Rick Hall had been flying Travis down to Fame for sessions for a few years, without giving him any label credit. When he asked him why, Rick told him, “Memphis and Muscle Shoals are in competition for the recording dollar, and I won’t put the name of a Memphis musician on the records I produce here…” “What about Charlie Chalmers, Bowlegs Miller and James Mitchell?,” Travis asked him, “they’re all from Memphis.” “Yeah, but you’re famous,” Hall told him. At that point, I’m sure Travis thought, ‘Hell, I ain’t THAT famous!’ In any event, Rick had been ‘blowing smoke’ about Travis relocating to The Shoals for a while and, with ‘The Swampers’ recently departed for greener pastures, he doubled up on his efforts. Without much happening for him there in Memphis, in late 1969 Travis took him up on the offer.

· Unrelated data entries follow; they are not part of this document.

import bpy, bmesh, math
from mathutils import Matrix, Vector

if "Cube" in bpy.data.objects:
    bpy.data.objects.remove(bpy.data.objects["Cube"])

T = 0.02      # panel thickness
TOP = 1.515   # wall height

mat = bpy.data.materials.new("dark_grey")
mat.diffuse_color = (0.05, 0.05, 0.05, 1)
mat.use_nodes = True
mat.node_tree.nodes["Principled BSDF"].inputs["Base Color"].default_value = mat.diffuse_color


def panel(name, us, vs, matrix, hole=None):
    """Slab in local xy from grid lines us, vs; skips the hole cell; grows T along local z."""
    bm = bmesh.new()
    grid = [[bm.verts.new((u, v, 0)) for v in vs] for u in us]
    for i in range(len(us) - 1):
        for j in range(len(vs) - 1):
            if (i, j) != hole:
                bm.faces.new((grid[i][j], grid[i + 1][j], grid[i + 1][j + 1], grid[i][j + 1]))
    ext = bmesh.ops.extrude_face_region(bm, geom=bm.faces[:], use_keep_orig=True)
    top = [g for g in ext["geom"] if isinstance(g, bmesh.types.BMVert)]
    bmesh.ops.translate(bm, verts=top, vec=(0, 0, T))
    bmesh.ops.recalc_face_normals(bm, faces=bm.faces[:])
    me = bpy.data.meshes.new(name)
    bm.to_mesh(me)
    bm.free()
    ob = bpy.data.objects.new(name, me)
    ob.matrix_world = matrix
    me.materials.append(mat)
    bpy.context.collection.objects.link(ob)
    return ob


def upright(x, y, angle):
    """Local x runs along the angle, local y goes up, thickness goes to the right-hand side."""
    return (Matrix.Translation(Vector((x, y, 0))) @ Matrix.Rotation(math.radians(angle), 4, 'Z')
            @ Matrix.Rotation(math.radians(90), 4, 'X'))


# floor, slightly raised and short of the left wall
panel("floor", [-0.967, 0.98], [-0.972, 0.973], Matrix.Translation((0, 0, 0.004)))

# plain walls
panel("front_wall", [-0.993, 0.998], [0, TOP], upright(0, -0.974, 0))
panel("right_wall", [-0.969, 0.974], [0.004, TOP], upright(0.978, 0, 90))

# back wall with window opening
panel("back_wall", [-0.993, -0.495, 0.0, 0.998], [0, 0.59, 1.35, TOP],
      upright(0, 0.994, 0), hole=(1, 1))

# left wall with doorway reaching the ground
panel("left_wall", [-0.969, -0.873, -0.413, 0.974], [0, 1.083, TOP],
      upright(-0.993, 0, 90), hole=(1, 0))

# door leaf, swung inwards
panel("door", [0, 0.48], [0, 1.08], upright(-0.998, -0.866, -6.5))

One of the first things he did when he got there was to re-cut Twangin’ My Thang, this time released as a group effort by his new compadres, The Fame Gang. Produced by Mickey Buckins, it just cooks along with Travis’ sitar and chunky wah-wah rhythm over those ‘vehicular’ horns, this is one awesome record. Check out Jesse Boyce and Freeman Brown just gettin’ on down… Da Fonk is in Da House! There is a LOT more to the Travis Wammack saga, and we will pick up our narrative with the rest of the great music he’s been creating down there in Northwestern Alabama for the past fifty years in our next installment…
For now, though, I just want to congratulate Mister Wammack, who will be receiving his Bronze Star from The Alabama Music Hall of Fame on June 11th…

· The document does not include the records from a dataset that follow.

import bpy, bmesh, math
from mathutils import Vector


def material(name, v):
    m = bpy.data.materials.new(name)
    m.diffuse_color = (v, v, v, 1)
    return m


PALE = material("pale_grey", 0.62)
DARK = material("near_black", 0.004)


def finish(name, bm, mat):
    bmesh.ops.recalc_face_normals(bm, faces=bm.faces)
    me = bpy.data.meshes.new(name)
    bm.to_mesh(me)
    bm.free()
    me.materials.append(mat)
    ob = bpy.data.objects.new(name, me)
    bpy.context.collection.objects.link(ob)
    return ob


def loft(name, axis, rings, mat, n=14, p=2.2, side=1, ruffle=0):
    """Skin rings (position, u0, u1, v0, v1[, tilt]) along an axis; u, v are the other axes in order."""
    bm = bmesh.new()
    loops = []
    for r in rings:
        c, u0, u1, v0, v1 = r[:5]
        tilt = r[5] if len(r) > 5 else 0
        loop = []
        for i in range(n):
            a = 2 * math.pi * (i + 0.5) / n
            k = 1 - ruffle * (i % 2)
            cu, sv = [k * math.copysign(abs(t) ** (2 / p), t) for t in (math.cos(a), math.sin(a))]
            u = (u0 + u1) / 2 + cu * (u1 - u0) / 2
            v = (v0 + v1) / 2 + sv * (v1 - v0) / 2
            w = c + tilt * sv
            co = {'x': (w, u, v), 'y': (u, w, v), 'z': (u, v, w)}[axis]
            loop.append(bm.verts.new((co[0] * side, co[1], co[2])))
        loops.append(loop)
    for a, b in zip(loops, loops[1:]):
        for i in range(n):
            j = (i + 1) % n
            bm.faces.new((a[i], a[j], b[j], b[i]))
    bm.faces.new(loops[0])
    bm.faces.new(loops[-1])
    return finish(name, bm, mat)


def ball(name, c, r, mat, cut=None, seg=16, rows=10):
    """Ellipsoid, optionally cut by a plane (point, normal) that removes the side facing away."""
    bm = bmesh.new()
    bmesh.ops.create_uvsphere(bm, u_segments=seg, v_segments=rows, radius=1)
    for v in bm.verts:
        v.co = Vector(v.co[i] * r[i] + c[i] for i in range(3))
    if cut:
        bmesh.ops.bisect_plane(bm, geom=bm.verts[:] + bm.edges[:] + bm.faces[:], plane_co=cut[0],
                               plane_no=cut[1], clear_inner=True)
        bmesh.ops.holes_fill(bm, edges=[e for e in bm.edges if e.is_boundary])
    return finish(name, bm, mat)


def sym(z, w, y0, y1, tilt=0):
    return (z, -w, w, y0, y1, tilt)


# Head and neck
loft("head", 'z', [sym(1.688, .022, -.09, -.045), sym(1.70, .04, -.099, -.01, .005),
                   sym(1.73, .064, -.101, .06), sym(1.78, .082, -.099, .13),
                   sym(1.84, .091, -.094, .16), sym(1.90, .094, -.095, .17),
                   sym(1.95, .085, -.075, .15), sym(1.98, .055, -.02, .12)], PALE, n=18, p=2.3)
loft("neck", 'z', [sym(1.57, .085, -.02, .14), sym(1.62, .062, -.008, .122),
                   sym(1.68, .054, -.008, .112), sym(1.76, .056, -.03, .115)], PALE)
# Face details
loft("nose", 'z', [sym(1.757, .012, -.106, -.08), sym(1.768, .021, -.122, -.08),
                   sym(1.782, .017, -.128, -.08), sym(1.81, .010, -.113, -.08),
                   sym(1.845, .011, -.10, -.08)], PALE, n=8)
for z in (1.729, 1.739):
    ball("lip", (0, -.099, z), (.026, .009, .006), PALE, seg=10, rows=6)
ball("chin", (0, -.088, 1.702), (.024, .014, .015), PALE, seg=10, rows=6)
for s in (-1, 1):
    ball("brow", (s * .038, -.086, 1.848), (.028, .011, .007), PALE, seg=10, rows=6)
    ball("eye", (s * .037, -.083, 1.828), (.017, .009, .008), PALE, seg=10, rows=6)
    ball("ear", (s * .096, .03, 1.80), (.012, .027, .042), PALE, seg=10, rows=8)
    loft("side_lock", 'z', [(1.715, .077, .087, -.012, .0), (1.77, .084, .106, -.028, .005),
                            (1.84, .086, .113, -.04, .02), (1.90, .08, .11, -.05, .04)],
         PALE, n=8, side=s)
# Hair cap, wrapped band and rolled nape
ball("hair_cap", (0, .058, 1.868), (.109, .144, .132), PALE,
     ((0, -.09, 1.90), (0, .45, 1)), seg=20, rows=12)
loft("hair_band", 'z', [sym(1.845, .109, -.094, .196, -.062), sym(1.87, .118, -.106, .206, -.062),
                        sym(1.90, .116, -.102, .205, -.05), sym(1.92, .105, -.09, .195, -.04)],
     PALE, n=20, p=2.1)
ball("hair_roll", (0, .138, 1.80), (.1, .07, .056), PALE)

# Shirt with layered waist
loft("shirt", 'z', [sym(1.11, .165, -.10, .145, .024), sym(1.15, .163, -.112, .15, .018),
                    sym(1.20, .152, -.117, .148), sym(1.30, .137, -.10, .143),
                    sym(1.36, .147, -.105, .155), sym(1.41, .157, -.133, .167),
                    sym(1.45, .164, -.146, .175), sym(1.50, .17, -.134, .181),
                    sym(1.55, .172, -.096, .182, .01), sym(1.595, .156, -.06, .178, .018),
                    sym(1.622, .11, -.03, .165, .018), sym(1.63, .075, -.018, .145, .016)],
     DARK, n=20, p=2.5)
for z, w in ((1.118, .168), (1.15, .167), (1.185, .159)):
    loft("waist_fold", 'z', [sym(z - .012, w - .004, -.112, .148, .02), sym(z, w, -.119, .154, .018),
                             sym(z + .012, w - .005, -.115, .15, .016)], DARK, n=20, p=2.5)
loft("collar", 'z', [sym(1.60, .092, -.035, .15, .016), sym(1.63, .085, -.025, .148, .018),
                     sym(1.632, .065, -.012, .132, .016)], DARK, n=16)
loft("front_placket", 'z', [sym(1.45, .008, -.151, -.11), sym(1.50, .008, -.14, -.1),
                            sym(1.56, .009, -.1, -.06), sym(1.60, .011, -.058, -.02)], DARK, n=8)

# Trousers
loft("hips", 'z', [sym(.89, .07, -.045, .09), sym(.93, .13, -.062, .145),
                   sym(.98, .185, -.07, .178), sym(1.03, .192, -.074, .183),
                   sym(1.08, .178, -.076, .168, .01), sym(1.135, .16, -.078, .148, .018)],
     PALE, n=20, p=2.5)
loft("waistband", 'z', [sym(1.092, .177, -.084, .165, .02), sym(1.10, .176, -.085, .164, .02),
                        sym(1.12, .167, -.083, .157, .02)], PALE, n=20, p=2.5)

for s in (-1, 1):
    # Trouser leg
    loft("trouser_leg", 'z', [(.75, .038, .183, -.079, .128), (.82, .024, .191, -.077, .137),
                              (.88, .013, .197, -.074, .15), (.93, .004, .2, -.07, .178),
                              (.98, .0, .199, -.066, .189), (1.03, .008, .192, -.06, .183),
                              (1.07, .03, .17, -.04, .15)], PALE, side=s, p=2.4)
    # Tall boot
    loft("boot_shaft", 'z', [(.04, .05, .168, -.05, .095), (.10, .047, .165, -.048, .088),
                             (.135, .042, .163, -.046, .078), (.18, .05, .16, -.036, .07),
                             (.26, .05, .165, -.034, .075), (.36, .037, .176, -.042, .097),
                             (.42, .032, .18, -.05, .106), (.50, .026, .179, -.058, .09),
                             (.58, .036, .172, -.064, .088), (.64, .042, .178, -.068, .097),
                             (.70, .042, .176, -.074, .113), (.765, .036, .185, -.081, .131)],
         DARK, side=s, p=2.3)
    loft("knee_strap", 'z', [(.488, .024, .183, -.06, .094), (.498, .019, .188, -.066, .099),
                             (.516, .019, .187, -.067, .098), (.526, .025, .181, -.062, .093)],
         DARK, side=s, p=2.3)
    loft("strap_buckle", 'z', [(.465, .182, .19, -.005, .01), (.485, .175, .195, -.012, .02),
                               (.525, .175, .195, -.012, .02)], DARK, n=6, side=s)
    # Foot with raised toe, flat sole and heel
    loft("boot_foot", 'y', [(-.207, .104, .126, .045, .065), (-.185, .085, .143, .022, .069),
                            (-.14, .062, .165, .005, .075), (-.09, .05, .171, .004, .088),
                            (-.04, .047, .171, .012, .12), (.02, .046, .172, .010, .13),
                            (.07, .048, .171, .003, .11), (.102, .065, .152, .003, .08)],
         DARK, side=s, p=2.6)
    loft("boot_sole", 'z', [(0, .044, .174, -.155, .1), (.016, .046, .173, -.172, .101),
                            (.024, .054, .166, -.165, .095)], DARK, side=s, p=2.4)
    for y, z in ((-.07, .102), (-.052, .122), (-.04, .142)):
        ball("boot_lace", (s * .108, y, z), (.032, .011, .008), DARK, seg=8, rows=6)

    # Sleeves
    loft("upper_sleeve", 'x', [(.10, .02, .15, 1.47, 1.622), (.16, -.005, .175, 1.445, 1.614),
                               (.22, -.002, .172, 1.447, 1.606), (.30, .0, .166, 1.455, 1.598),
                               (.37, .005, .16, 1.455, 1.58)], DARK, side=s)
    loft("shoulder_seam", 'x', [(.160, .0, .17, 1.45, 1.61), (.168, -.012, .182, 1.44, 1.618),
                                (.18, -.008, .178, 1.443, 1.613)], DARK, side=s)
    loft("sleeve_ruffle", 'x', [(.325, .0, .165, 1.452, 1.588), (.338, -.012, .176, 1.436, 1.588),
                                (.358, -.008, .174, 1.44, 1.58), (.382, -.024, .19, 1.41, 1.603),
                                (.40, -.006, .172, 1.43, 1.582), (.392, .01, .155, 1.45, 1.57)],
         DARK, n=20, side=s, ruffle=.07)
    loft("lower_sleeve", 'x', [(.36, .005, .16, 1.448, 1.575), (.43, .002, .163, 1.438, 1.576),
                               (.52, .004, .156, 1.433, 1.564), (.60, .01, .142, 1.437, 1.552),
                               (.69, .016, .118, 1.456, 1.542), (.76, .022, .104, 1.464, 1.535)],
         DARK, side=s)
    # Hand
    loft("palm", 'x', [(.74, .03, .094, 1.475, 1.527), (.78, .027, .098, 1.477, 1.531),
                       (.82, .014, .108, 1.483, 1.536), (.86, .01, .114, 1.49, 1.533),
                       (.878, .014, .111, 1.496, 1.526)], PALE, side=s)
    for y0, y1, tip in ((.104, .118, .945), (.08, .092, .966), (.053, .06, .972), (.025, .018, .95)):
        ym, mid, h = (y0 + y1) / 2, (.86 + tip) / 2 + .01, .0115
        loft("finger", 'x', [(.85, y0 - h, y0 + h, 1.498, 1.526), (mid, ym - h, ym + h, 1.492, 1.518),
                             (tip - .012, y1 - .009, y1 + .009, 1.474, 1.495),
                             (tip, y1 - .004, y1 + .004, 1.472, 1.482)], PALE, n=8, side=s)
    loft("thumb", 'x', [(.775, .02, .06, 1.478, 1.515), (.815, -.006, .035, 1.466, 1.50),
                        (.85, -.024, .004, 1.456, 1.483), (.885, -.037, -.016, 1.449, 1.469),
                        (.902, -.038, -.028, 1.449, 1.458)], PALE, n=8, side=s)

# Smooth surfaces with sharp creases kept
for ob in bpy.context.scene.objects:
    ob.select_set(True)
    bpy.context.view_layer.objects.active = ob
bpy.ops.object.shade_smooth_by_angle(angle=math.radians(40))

You Go, Little Travis!!
– with special thanks to Travis, Jay Halsey, Colin Escott, John Ridley, John Broven, Mark Nicholson, Frank Bruno, Alexander Petrauskas, David Less, Junior Lowe, Billy Lawson and Johnny Belew…